*Data for this exercise*.

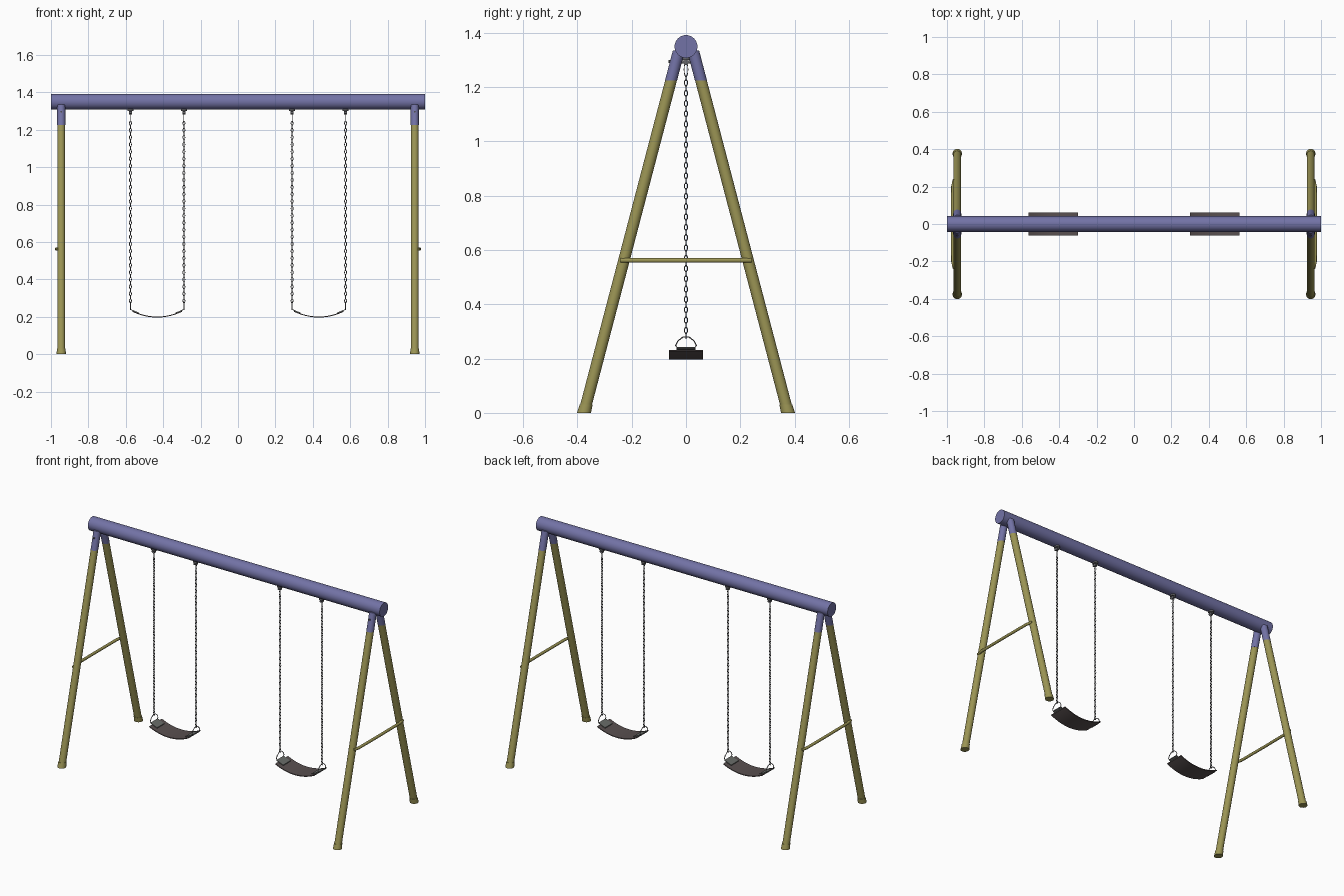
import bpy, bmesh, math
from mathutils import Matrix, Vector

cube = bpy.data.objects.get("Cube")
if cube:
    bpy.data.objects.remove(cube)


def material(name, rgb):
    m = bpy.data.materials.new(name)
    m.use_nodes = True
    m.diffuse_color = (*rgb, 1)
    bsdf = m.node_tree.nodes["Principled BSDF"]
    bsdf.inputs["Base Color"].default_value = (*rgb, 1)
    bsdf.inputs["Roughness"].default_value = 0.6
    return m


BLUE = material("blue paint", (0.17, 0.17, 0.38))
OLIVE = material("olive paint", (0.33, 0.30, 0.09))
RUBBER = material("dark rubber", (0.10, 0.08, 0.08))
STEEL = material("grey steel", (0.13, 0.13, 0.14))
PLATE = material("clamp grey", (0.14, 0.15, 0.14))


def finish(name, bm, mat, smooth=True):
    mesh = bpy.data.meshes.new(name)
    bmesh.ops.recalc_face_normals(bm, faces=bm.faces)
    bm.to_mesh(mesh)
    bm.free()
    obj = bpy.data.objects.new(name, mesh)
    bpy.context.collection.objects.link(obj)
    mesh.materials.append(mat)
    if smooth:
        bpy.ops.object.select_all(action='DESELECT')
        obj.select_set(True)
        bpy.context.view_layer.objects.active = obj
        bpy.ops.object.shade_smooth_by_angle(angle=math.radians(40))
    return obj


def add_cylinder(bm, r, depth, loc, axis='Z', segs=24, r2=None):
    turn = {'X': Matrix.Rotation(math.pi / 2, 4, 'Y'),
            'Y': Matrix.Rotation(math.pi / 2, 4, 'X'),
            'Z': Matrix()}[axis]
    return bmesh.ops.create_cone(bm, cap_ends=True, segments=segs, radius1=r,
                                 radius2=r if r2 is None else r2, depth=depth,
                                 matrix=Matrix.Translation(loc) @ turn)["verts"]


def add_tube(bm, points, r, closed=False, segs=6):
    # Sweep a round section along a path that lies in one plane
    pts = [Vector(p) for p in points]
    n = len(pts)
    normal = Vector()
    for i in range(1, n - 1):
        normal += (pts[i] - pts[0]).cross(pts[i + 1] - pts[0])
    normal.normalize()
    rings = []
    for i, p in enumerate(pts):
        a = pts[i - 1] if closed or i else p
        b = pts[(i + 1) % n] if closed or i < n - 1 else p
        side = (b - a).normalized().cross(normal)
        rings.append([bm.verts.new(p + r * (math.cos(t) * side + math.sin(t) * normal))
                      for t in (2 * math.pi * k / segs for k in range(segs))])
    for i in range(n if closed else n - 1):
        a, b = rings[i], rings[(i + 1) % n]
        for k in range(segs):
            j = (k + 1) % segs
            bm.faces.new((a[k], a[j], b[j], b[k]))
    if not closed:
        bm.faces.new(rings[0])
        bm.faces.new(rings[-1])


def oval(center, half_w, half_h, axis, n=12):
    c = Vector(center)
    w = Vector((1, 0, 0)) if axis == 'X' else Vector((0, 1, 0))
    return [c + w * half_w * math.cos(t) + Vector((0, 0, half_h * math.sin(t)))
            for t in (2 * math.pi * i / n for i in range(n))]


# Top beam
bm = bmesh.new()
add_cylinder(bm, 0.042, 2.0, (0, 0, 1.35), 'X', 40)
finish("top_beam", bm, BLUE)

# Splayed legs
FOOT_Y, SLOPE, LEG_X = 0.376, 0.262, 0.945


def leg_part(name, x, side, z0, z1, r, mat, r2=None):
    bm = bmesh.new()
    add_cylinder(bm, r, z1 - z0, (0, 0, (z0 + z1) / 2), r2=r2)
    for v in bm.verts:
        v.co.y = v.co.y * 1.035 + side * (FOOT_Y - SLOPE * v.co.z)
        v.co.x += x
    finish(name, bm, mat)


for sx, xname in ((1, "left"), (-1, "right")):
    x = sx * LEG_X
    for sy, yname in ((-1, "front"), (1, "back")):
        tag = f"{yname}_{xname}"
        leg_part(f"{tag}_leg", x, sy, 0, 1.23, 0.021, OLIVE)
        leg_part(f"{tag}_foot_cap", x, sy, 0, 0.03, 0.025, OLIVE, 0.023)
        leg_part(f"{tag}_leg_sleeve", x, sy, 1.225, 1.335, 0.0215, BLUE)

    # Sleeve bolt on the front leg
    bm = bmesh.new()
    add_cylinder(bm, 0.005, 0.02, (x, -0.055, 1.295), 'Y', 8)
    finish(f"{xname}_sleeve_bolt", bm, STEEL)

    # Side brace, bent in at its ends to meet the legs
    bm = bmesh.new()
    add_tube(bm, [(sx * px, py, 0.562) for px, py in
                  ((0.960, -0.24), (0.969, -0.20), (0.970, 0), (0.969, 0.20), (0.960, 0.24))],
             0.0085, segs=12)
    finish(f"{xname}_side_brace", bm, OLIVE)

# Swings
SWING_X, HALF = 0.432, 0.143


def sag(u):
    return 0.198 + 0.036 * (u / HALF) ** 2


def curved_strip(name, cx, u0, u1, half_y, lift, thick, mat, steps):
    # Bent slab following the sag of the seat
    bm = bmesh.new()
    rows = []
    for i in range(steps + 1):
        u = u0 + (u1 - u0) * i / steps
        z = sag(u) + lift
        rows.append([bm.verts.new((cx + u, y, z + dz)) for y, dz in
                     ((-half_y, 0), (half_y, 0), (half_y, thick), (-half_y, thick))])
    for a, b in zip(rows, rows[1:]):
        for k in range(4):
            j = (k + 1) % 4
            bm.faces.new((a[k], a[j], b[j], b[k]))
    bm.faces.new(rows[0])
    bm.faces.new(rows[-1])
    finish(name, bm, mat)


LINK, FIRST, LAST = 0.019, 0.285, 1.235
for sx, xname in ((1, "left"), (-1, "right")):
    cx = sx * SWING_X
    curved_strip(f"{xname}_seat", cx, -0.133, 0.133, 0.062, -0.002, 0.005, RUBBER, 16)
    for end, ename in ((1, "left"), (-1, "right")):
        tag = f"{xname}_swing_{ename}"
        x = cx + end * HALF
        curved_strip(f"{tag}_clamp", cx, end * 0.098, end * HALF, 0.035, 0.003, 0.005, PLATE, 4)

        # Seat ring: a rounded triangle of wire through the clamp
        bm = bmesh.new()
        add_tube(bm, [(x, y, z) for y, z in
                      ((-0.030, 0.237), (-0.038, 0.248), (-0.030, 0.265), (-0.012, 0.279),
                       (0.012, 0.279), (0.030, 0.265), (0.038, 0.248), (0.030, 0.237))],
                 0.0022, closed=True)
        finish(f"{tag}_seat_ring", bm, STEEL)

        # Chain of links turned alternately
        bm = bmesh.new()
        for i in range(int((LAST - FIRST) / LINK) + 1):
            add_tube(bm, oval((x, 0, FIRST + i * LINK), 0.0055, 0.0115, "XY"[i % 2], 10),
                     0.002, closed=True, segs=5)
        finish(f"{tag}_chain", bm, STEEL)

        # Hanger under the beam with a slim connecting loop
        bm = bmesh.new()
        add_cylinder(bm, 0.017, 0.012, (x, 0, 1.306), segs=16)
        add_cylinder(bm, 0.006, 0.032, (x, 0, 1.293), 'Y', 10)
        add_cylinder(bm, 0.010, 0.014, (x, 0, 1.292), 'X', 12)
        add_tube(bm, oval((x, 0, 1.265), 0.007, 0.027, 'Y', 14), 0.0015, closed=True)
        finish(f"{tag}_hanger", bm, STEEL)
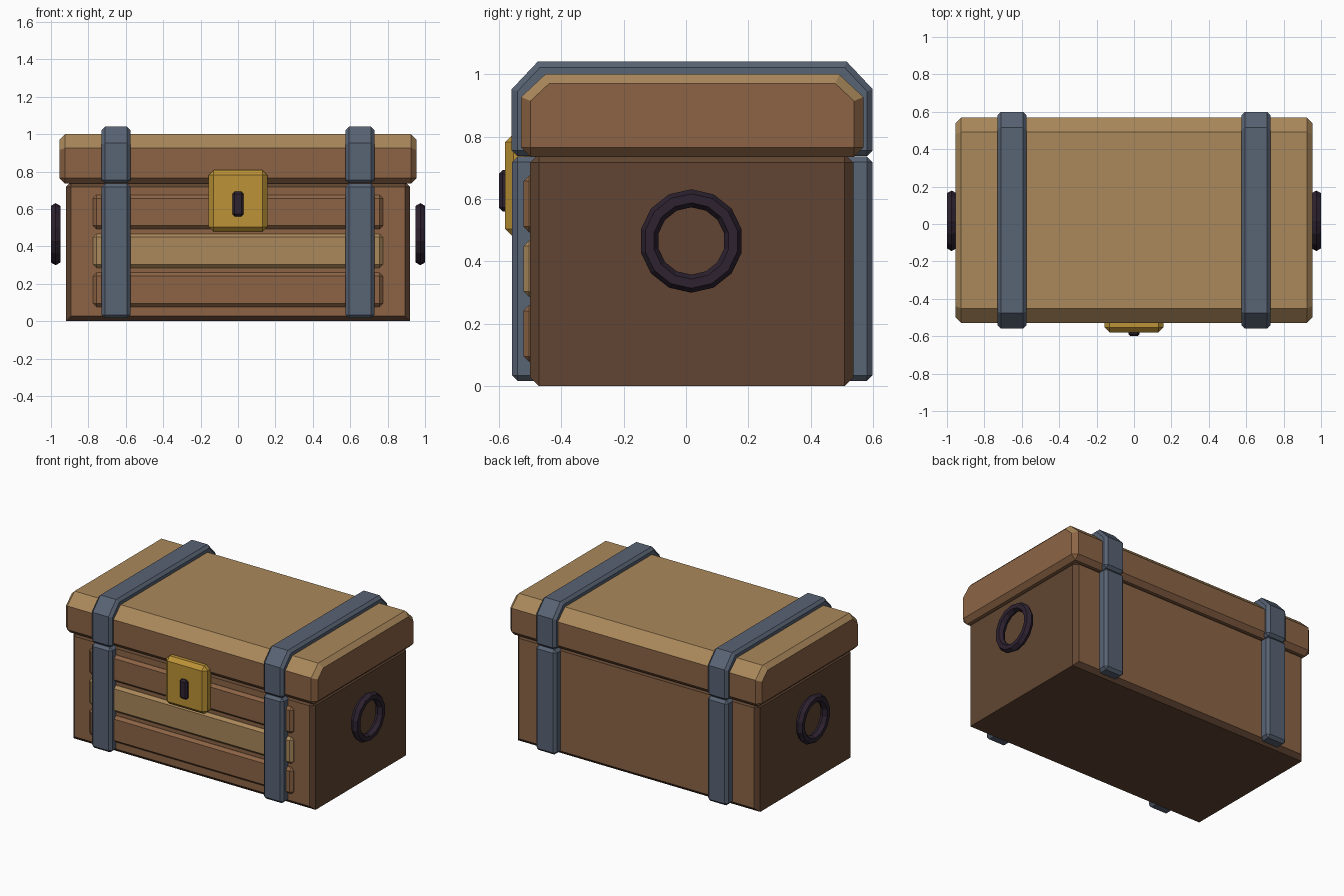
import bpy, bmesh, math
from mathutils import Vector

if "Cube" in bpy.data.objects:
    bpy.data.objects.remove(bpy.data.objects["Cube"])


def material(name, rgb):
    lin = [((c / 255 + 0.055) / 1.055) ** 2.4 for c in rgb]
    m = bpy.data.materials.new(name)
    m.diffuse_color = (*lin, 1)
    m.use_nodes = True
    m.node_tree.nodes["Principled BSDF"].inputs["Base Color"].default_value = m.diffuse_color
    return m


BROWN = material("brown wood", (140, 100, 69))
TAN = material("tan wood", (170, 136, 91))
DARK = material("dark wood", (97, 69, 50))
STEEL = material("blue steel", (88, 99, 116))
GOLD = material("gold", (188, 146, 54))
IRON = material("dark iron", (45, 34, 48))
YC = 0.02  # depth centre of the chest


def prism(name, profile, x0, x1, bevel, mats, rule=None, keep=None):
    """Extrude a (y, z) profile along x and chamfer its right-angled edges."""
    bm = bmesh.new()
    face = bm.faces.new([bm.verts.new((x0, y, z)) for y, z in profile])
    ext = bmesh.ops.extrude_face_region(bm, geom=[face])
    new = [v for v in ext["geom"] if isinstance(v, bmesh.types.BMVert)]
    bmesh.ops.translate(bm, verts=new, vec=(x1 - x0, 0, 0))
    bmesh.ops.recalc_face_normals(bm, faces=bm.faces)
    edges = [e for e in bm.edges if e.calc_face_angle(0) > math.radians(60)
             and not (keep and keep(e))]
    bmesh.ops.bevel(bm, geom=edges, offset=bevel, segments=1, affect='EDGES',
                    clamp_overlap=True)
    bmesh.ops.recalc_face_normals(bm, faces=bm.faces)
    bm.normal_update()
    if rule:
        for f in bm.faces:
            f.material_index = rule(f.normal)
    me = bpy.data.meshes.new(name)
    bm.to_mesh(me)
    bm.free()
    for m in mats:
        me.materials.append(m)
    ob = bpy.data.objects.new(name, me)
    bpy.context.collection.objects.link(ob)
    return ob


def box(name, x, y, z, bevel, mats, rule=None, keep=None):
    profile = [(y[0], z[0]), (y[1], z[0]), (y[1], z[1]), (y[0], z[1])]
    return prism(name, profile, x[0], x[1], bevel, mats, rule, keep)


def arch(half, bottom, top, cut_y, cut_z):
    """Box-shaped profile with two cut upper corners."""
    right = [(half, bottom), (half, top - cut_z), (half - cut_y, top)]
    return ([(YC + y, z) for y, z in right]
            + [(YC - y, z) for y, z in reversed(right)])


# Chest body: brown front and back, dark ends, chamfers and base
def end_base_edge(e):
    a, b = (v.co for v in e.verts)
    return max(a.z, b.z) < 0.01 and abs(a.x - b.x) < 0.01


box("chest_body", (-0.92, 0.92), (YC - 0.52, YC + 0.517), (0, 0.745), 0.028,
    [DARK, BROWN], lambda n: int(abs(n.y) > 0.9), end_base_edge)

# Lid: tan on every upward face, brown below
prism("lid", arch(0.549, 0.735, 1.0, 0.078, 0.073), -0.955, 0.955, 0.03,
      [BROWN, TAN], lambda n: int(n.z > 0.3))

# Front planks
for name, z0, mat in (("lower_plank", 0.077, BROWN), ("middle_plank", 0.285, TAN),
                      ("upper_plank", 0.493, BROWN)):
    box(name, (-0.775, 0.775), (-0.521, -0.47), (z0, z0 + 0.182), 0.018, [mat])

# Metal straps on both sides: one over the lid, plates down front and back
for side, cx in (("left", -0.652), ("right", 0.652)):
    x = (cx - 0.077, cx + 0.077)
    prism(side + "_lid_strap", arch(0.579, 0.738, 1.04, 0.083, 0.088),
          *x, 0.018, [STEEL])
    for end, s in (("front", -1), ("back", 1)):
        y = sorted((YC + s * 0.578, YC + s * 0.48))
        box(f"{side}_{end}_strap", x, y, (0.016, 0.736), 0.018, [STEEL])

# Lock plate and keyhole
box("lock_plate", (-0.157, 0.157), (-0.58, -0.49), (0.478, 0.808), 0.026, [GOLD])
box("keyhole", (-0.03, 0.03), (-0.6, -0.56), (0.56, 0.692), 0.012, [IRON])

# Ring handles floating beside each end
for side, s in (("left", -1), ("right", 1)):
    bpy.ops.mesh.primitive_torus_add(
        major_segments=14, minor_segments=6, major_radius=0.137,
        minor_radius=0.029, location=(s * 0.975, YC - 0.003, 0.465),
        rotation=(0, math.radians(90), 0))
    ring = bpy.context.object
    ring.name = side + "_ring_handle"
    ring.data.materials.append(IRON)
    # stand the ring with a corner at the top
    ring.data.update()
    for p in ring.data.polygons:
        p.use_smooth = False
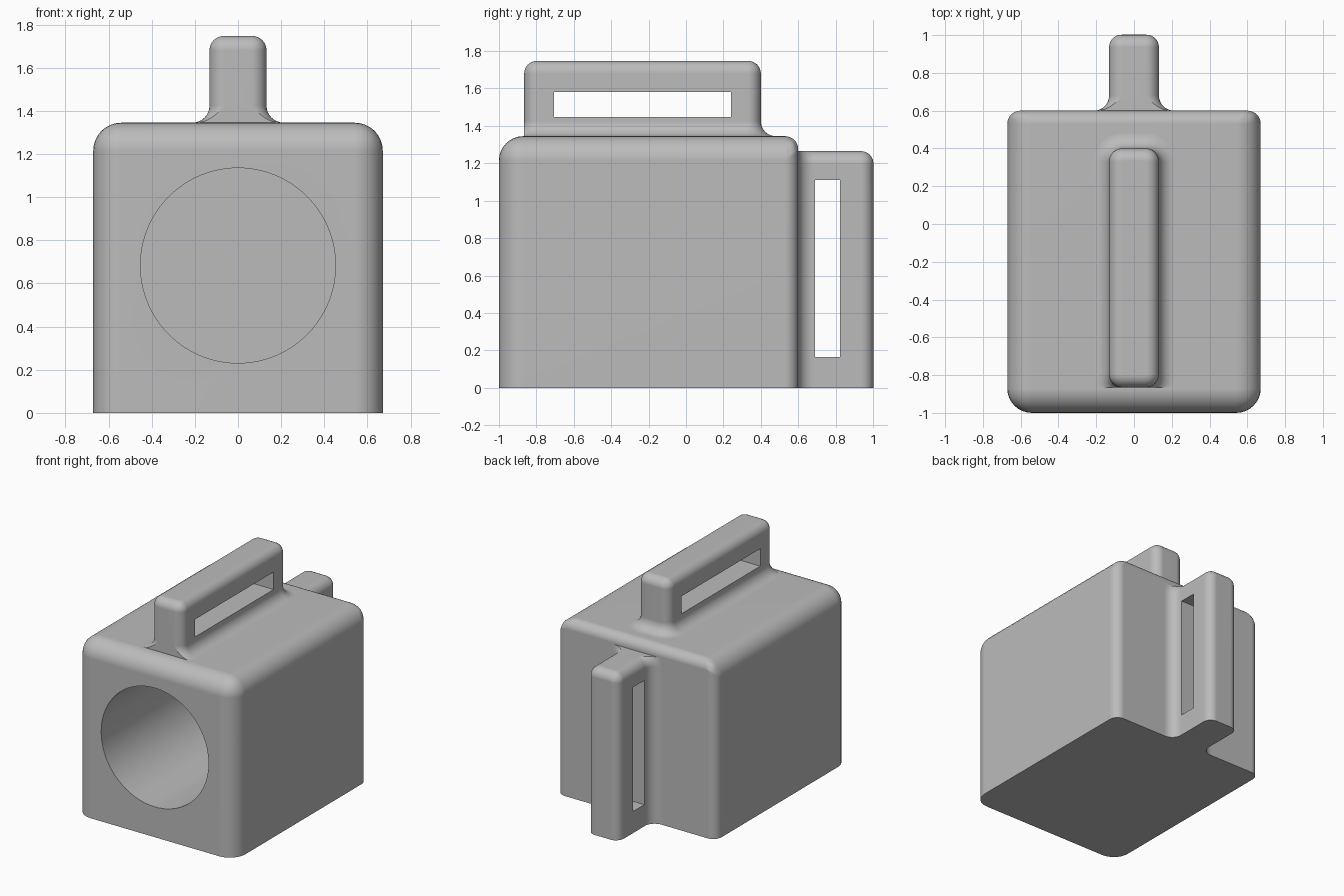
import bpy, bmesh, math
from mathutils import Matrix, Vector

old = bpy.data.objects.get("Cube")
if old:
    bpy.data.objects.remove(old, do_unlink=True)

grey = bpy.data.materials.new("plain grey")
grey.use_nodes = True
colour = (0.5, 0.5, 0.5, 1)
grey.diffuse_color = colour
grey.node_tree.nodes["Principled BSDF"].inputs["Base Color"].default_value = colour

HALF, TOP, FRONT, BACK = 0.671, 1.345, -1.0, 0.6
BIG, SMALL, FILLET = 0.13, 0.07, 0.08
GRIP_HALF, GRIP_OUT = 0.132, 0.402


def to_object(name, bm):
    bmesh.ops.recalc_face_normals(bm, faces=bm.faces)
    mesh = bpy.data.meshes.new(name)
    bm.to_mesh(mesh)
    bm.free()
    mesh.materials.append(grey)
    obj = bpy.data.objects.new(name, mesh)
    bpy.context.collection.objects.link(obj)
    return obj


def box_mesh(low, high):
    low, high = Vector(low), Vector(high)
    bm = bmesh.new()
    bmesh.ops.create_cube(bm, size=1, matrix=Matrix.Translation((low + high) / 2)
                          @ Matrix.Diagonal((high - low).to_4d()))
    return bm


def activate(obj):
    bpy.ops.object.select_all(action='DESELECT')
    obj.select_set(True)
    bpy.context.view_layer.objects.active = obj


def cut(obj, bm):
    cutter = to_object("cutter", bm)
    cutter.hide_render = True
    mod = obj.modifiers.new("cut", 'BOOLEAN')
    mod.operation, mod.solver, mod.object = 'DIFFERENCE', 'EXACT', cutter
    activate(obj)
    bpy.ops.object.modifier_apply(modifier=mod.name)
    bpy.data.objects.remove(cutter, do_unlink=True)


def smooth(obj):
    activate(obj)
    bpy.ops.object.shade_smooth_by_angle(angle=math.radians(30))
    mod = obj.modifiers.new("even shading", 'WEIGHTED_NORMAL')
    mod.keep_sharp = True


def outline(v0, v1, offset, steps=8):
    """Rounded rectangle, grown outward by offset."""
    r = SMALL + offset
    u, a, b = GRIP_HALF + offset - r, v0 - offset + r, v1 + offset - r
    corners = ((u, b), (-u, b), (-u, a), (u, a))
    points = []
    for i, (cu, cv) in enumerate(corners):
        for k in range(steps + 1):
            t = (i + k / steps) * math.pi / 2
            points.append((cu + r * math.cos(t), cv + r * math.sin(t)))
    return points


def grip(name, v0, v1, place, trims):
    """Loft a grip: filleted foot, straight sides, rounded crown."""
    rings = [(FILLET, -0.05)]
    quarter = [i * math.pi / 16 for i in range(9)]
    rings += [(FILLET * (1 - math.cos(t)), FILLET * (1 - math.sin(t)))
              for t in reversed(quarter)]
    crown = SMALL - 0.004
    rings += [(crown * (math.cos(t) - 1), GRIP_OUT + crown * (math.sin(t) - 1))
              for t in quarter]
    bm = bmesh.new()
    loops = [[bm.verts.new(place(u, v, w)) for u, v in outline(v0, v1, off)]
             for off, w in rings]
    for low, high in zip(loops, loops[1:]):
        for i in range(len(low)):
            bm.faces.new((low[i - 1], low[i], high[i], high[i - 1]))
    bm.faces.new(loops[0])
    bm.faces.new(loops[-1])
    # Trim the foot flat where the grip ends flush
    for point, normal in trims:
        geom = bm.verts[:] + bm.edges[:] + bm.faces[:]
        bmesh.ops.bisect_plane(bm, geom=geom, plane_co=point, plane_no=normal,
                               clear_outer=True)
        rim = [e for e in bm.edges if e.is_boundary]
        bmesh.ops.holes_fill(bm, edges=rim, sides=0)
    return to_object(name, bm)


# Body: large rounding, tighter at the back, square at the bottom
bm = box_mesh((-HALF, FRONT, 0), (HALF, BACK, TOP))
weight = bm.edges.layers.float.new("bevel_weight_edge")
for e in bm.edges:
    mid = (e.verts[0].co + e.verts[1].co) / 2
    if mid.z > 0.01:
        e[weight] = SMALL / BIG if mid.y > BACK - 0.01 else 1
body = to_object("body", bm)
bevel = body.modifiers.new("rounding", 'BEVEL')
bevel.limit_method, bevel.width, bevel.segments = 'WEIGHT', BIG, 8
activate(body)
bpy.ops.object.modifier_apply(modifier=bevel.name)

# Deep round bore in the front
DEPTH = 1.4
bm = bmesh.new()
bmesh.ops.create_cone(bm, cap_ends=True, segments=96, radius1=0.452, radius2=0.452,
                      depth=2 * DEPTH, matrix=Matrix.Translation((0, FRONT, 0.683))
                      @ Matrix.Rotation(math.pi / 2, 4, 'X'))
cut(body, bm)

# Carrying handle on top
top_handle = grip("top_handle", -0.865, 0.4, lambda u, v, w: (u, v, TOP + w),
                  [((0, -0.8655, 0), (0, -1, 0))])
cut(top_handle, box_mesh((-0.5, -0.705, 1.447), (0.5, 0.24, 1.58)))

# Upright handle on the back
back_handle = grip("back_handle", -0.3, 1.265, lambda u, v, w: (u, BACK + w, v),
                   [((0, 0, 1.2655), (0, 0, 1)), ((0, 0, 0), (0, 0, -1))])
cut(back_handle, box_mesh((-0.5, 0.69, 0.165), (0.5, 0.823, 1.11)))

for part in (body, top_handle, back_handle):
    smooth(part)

*Required action*. Look through the entries and return each line that has the word "SLOPE" in it.

*Exercise output*.
FOOT_Y, SLOPE, LEG_X = 0.376, 0.262, 0.945
        v.co.y = v.co.y * 1.035 + side * (FOOT_Y - SLOPE * v.co.z)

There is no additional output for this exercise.